The story of Cuthbert has everything you could ever wish for in a good yarn about the ancient Celts; magical healings, angels and demons, pre-modern friends of the earth with a touchy-feely side, asceticism, bravery, Danish raiding parties, leaders in touch with the heaving poor, unwavering friendship, gruesome drawn out deaths, bodies and bones, and the growth of a cult!
Cuthbert was born around the year 634 and died in 687. Within a few years of his death he was venerated as the foremost saint of Northumbria. He was an ordinary guy, possibly of princely stock, who had a vision of a heap of angels one night while out with his sheep. This experience propelled him into the religious life, first as a brother at Melrose and Ripon under the oversight of the Irish monks Boisil and Eata and then as he rose in the ranks as a Prior and then as Bishop of Lindisfarne.
Initially I was drawn to Cuthbert by the stories of his downright moody reluctance when he was offered the position of Bishop by the King. Here, I felt, was someone right at the centre of the organisation of the church who was so not into power. Apparently when ribbed by his fellow monks by Boisil’s constant assertions that he would make Bishop one day he said: ‘Even if I could possibly hide myself in a tiny dwelling on a rock, where the waves of the swelling ocean surround me on all sides… even there I would fear lest the love of wealth should tempt me and somehow or other should snatch me away’. As I read more of the story I learnt that Cuthbert kept well out of the tribal and ecclesiastical bickerings which surrounded the dispute of power between the Roman and Celtic church. These eventually culminated in the Synod of Whitby in 664. I found that whatever it was in his personality and upbringing that gave him this attitude also motivated him to stick with a lifestyle of stable prayer and sociability. Even as a Bishop Cuthbert was to be found trotting round the country, visiting folk and spending time with people.

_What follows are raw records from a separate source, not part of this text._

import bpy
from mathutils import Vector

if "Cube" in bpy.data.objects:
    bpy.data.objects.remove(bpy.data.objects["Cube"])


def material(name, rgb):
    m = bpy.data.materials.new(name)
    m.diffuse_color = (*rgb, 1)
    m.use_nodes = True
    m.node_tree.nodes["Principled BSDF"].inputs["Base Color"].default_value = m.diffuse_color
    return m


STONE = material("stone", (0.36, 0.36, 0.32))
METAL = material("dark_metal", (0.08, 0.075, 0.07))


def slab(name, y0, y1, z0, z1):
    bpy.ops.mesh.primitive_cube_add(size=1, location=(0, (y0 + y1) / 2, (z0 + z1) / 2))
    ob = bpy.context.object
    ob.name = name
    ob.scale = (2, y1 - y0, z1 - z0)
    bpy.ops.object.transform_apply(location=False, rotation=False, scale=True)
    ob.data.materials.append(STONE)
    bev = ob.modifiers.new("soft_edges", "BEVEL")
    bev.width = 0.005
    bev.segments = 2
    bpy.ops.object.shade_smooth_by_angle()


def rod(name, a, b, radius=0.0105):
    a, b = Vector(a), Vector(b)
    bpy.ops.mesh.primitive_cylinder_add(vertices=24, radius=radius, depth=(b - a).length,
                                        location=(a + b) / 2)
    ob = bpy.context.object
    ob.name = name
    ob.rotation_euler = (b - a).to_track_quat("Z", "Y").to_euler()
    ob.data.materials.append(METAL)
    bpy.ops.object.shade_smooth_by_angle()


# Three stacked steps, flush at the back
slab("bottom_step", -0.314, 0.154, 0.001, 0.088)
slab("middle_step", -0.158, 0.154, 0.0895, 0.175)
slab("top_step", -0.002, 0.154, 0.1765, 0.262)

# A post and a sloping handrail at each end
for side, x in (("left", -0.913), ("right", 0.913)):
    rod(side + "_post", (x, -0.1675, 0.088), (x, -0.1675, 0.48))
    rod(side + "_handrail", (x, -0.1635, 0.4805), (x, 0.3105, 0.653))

A year of being a Bishop did for Cuthbert. Immediately after Christmas 686 he resigned his see and returned to the little hermitage on the Farne Islands he had built. Up until this point Cuthbert, it appears, had been torn between his desire to be among people and his desire to be alone with God. Somehow he had muggled through but eventually he made his decision and acted on it. For the final few months of his life he got the solitude and peace he had longed for.
The stories of Cuthbert’s life continually develop this impression of a person who manages somehow to stand in between two dichotomies and not only remain sane but to act effectively. He was loved by his fellow monks and by ordinary people in the wilds of Celtic Northumbria. He was a friend of ordinary villagers and nobility. He longed to be with people and he longed to be alone. He had every sympathy with the Celtic way of doing church and yet saw the benefits of going Roman. Cool huh?!
Cuthbert is a wildly accessible hero, role model and saint. Bede has mapped his history in a rather dense way but if you want to get to know the guy as a friend go to Northumbria and get to know how the land has mapped history! The more I have learnt about Cuthbert the more I have spent time at places associated with him - his tomb in Durham Cathedral, Lindisfarne and the cave where the monks carrying his body to Durham after the invasion of Lindisfarne spent the night. I find these places to be “thin places”, places where heaven and earth almost touch.